A former Republican legislative staffer has explained why he retired, and why he believes the GOP are “an apocalyptic cult.” (More)

Former Congressional staffer Mike Lofgren’s article at truthout has been making the rounds in progressive blogs and emails. Lofgren retired in June after 27 years on Capitol Hill, with the past 16 years spent as a Republican staffer on both the House and Senate Budget Committees. His comments are both revealing and disturbing.

For example, Lofgren writes that Republican obstructionism serves a larger and longer interest than merely blocking any useful policies that President Obama and Democrats might propose:

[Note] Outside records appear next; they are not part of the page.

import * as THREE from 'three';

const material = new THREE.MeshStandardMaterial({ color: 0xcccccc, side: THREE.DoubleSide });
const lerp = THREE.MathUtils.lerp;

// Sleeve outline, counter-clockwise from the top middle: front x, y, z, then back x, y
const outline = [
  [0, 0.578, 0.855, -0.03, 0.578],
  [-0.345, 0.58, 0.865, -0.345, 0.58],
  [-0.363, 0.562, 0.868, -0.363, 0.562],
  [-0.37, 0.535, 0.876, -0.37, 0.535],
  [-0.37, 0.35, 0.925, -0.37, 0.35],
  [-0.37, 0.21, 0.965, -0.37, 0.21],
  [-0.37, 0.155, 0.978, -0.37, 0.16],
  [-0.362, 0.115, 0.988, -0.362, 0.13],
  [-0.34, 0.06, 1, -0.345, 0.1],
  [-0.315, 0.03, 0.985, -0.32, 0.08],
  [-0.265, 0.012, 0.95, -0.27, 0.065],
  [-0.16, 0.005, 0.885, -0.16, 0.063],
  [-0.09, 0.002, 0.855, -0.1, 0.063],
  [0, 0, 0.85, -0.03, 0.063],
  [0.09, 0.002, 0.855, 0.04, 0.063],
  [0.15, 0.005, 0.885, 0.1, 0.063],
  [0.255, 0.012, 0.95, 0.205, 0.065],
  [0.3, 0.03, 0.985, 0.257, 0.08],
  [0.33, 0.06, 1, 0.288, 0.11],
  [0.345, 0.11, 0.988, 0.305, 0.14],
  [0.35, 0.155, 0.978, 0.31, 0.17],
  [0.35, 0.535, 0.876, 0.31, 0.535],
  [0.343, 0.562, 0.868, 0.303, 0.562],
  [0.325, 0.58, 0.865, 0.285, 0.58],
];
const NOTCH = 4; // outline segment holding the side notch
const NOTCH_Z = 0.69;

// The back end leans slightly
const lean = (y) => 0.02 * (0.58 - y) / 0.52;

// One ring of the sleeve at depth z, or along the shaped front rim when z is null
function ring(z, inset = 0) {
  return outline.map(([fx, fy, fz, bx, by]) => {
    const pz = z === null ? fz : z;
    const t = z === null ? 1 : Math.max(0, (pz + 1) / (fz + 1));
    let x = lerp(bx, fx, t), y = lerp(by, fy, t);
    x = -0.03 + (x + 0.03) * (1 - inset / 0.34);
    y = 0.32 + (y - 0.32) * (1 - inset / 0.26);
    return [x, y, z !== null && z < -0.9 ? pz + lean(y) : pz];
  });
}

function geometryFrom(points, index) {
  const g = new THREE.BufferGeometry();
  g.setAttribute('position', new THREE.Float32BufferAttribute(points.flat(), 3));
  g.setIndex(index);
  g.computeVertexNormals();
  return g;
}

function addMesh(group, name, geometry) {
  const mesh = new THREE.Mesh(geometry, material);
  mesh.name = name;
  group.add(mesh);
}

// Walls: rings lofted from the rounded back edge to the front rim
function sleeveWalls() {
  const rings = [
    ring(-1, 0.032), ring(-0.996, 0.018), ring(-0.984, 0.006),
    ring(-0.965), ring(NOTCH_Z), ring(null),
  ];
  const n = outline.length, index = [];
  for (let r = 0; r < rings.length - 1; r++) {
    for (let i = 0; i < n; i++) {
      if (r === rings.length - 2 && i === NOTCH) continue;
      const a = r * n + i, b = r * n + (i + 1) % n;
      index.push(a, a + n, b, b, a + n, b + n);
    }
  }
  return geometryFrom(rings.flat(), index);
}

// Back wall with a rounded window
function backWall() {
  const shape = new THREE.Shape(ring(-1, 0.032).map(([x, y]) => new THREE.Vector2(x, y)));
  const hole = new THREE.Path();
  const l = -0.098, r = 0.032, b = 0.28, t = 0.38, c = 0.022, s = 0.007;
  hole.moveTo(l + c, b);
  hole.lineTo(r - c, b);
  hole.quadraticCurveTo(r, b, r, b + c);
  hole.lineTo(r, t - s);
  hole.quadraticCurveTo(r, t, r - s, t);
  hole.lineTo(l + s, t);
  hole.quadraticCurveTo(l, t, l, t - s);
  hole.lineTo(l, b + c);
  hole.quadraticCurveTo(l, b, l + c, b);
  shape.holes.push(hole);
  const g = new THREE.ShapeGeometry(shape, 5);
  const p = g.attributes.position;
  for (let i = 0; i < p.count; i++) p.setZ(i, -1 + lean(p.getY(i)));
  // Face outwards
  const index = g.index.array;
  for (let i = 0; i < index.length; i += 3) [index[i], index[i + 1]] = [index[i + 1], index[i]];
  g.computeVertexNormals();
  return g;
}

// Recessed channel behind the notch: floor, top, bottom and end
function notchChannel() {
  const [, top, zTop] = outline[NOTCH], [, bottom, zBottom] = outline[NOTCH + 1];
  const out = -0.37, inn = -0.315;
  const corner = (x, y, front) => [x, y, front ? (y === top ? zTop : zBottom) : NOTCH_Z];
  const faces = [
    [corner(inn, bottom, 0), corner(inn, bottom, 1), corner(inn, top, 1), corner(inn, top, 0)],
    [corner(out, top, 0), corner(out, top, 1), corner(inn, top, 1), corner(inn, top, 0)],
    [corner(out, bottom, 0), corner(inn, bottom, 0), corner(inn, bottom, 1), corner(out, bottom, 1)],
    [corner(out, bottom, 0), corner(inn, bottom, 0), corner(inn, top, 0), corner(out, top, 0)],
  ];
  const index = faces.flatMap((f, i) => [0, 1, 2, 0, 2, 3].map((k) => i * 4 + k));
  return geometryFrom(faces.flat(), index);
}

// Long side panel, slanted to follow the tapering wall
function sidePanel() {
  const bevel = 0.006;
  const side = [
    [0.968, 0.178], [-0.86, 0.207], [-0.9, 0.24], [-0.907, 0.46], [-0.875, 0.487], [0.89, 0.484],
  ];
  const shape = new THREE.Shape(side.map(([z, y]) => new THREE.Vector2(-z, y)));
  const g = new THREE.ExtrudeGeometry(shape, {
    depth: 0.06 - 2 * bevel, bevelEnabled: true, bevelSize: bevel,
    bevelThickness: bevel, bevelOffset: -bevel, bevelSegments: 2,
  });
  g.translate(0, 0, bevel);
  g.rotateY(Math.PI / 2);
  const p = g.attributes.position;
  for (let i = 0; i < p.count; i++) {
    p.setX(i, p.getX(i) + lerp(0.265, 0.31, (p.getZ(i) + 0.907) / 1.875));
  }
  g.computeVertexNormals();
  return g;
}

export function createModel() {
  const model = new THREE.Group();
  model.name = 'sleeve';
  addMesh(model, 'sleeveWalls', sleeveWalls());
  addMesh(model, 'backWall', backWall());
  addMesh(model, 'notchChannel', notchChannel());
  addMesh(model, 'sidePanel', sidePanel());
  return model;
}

A couple of years ago, a Republican committee staff director told me candidly (and proudly) what the method was to all this obstruction and disruption. Should Republicans succeed in obstructing the Senate from doing its job, it would further lower Congress’s generic favorability rating among the American people. By sabotaging the reputation of an institution of government, the party that is programmatically against government would come out the relative winner.

Yes, an August CNN/Opinion Research showed voters disapproved of Republicans more than Democrats. Yet a Marist Poll from the same week showed 77% of Americans had less confidence in government to solve problems after the debt ceiling battle. Even if voters blame Republicans more than Democrats, that loss of confidence favors the ideology of Ronald Reagan: “Government is not a solution to our problem, government is the problem.”

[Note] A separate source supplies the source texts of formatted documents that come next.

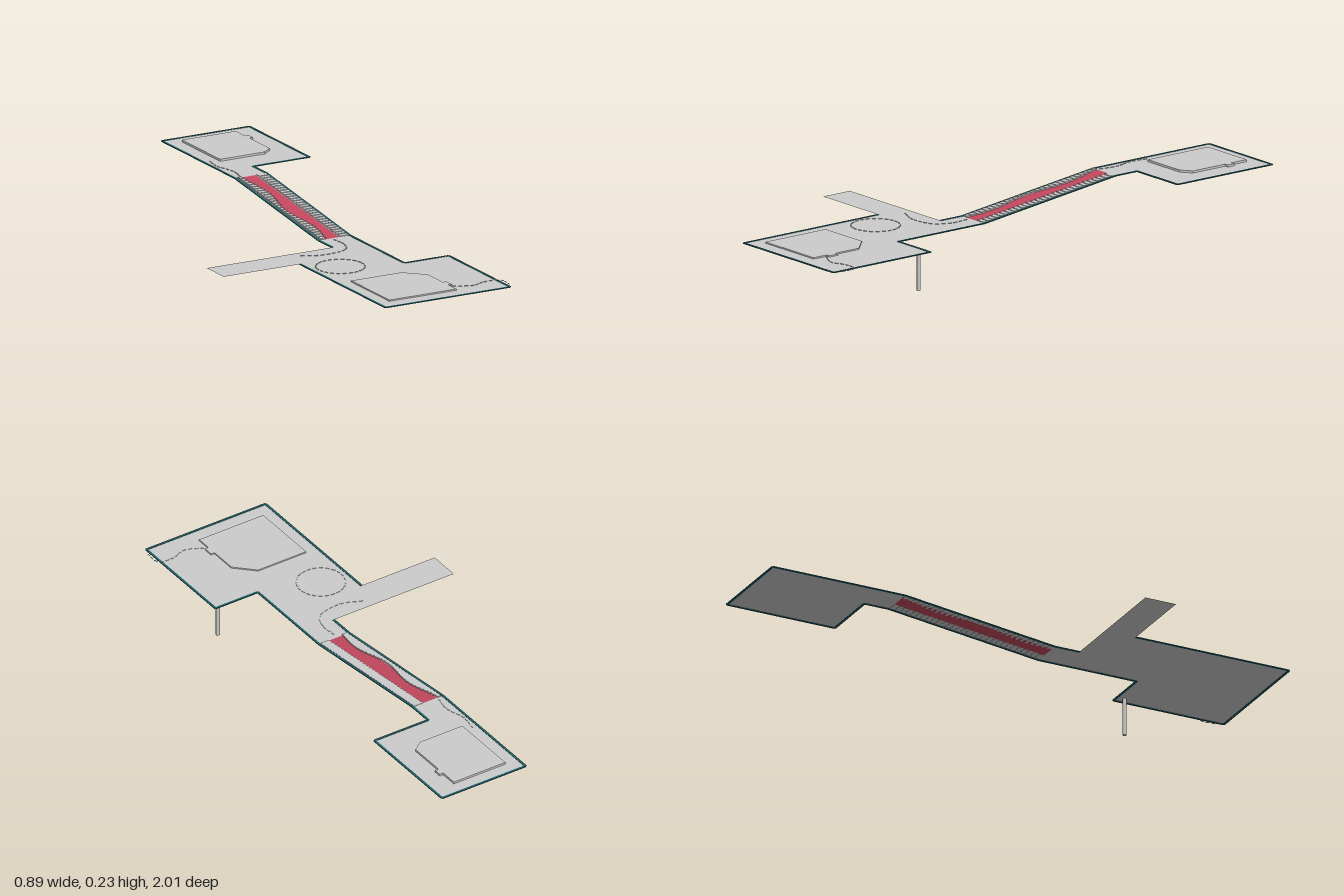
import * as THREE from 'three';

const LOW = 0.145, HIGH = 0.22, Z0 = 0.15, Z1 = -0.46;
const rampY = z => LOW + (HIGH - LOW) * THREE.MathUtils.clamp((Z0 - z) / (Z0 - Z1), 0, 1);

const grey = new THREE.MeshStandardMaterial({ color: 0xcccccc, side: THREE.DoubleSide });
const red = new THREE.MeshStandardMaterial({ color: 0xc4485f, side: THREE.DoubleSide });
const teal = new THREE.MeshStandardMaterial({ color: 0x1f6068 });

export function createModel() {
  const root = new THREE.Group();
  root.name = 'steppedWalkway';

  const add = (name, geo, mat = grey, parent = root) => {
    const m = new THREE.Mesh(geo, mat);
    m.name = name;
    parent.add(m);
    return m;
  };
  const group = name => {
    const g = new THREE.Group();
    g.name = name;
    root.add(g);
    return g;
  };
  // Plan outline given as [x, z] pairs
  const plan = pts => new THREE.Shape(pts.map(([x, z]) => new THREE.Vector2(x, -z)));
  const sheet = (name, pts, y) =>
    add(name, new THREE.ShapeGeometry(plan(pts)).rotateX(-Math.PI / 2)).position.y = y;
  const slab = (name, pts, y, h) =>
    add(name, new THREE.ExtrudeGeometry(plan(pts), { depth: h, bevelEnabled: false })
      .rotateX(-Math.PI / 2)).position.y = y;
  // Thin bar between two points
  const bar = (name, a, b, w, h, mat, parent) => {
    const m = add(name, new THREE.BoxGeometry(w, h, a.distanceTo(b)), mat, parent);
    m.position.copy(a).lerp(b, 0.5);
    m.lookAt(b);
  };

  // Flat decks
  sheet('lowerDeck', [[-0.13, 1], [0.39, 1], [0.39, 0.55], [0.205, 0.55], [0.205, Z0],
    [0.075, Z0], [0.075, 0.25], [-0.45, 0.25], [-0.45, 0.375], [-0.13, 0.375]], LOW);
  sheet('upperDeck', [[0.075, -1], [0.44, -1], [0.44, -0.56], [0.205, -0.56],
    [0.205, Z1], [0.075, Z1]], HIGH);

  // Sloping ramp in three strips, the middle one coloured
  const strip = (name, x0, x1, mat) => {
    const len = Math.hypot(Z0 - Z1, HIGH - LOW);
    const m = add(name, new THREE.PlaneGeometry(x1 - x0, len).rotateX(-Math.PI / 2), mat);
    m.position.set((x0 + x1) / 2, (LOW + HIGH) / 2, (Z0 + Z1) / 2);
    m.rotation.x = Math.atan2(HIGH - LOW, Z0 - Z1);
  };
  strip('rampRightSide', 0.075, 0.1, grey);
  strip('rampRunner', 0.1, 0.16, red);
  strip('rampLeftSide', 0.16, 0.205, grey);

  // Shallow steps either side of the runner; one flight has a wavy inner edge
  const wave = z => 0.108 - 0.011 * Math.cos(2 * Math.PI * (z + 0.13) / 0.34);
  const steps = group('steps'), N = 30, run = (Z0 - Z1) / N;
  for (let i = 0; i < N; i++) {
    const z = Z0 - (i + 0.5) * run, y = rampY(z);
    for (const [x0, x1, h] of [[0.083, wave(z), 0.005], [0.163, 0.2, 0.0025]]) {
      add('step', new THREE.BoxGeometry(x1 - x0, h, run), grey, steps)
        .position.set((x0 + x1) / 2, y + h / 2, z);
    }
  }

  // Edge trim following the decks and the ramp
  const trim = group('edgeTrim');
  const trims = [
    [[0.075, 0.25], [0.075, Z0], [0.075, Z1], [0.075, -1], [0.44, -1], [0.44, -0.56],
      [0.205, -0.56], [0.205, Z1], [0.205, Z0], [0.205, 0.55], [0.39, 0.55], [0.39, 1],
      [-0.13, 1], [-0.13, 0.375]],
  ];
  for (const line of trims) {
    const p = line.map(([x, z]) => new THREE.Vector3(x, rampY(z), z));
    for (let i = 1; i < p.length; i++) bar('trim', p[i - 1], p[i], 0.009, 0.003, teal, trim);
  }

  // Raised pads with clipped corners
  slab('lowerPad', [[-0.08, 0.94], [0.2, 0.94], [0.2, 0.88], [0.215, 0.88], [0.215, 0.84],
    [0.2, 0.84], [0.2, 0.73], [0.13, 0.66], [-0.08, 0.66]], LOW, 0.005);
  slab('upperPad', [[0.13, -0.95], [0.355, -0.95], [0.355, -0.88], [0.37, -0.88],
    [0.37, -0.85], [0.355, -0.85], [0.355, -0.7], [0.315, -0.67], [0.13, -0.67]], HIGH + 0.001, 0.008);

  // Dashed guide lines on the decks
  const guides = group('guideLines');
  const dashes = (pts, n, closed = false) => {
    const c = new THREE.CatmullRomCurve3(
      pts.map(([x, z]) => new THREE.Vector3(x, rampY(z) + 0.0015, z)), closed);
    for (let i = 0; i < n; i++) {
      bar('dash', c.getPointAt(i / n), c.getPointAt((i + 0.6) / n), 0.003, 0.002, grey, guides);
    }
  };
  const ring = Array.from({ length: 12 }, (_, i) => {
    const a = i * Math.PI / 6;
    return [-0.02 + 0.09 * Math.cos(a), 0.475 + 0.09 * Math.sin(a)];
  });
  dashes(ring, 24, true);
  dashes([[-0.08, 0.29], [0, 0.32], [0.1, 0.3], [0.13, 0.24], [0.125, 0.16]], 14);
  dashes([[0.21, 0.89], [0.28, 0.92], [0.34, 0.9], [0.4, 0.91], [0.403, 0.98]], 12);
  dashes([[0.1, -0.47], [0.11, -0.54], [0.09, -0.62], [0.1, -0.7]], 10);

  // Support post
  add('supportPost', new THREE.CylinderGeometry(0.0075, 0.0075, LOW, 8))
    .position.set(0.36, LOW / 2, 0.58);

  return root;
}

Lofgren also cites the spate of anti-voter laws spreading through state legislatures, and takes a de rigeur swipe at Democratic messaging, before moving to the core of his argument:

Thus far, I have concentrated on Republican tactics, rather than Republican beliefs, but the tactics themselves are important indicators of an absolutist, authoritarian mindset that is increasingly hostile to the democratic values of reason, compromise and conciliation. Rather, this mindset seeks polarizing division (Karl Rove has been very explicit that this is his principal campaign strategy), conflict and the crushing of opposition.

As for what they really believe, the Republican Party of 2011 believes in three principal tenets I have laid out below. The rest of their platform one may safely dismiss as window dressing:

1. The GOP cares solely and exclusively about its rich contributors. The party has built a whole catechism on the protection and further enrichment of America’s plutocracy. Their caterwauling about deficit and debt is so much eyewash to con the public.[…]

2. They worship at the altar of Mars. While the me-too Democrats have set a horrible example of keeping up with the Joneses with respect to waging wars, they can never match GOP stalwarts such as John McCain or Lindsey Graham in their sheer, libidinous enthusiasm for invading other countries.[…]

3. Give me that old time religion. Pandering to fundamentalism is a full-time vocation in the GOP. Beginning in the 1970s, religious cranks ceased simply to be a minor public nuisance in this country and grew into the major element of the Republican rank and file.[…]

Each section is a detailed critique of the the legs of the GOP stool: economic, national security, and social values conservatism. However, Lofgren pins most of the blame on the third part. By wrapping plutocracy and militarism in the cloak of religion, Lofgren argues, those GOP policies have become articles of faith on a par with fundamentalist Christianity itself, making them immune to evidence, criticism, or compromise.

Lofgren concludes that he retired out of “rational self-interest,” and explains:

Having gutted private-sector pensions and health benefits as a result of their embrace of outsourcing, union busting and “shareholder value,” the GOP now thinks it is only fair that public-sector workers give up their pensions and benefits, too. Hence the intensification of the GOP’s decades-long campaign of scorn against government workers. Under the circumstances, it is simply safer to be a current retiree rather than a prospective one.

He goes on to challenge the naïveté of those who doubt Republicans want to eliminate Social Security and Medicare, saying:

They will move heaven and earth to force through tax cuts that will so starve the government of revenue that they will be “forced” to make “hard choices” – and that doesn’t mean repealing those very same tax cuts, it means cutting the benefits for which you worked.

I disagree with some of Lofgren’s points, such as his footnoted charge of Democratic cowardice. But if you want to know what animates Republican policy, Lofgren’s analysis is worth reading in full.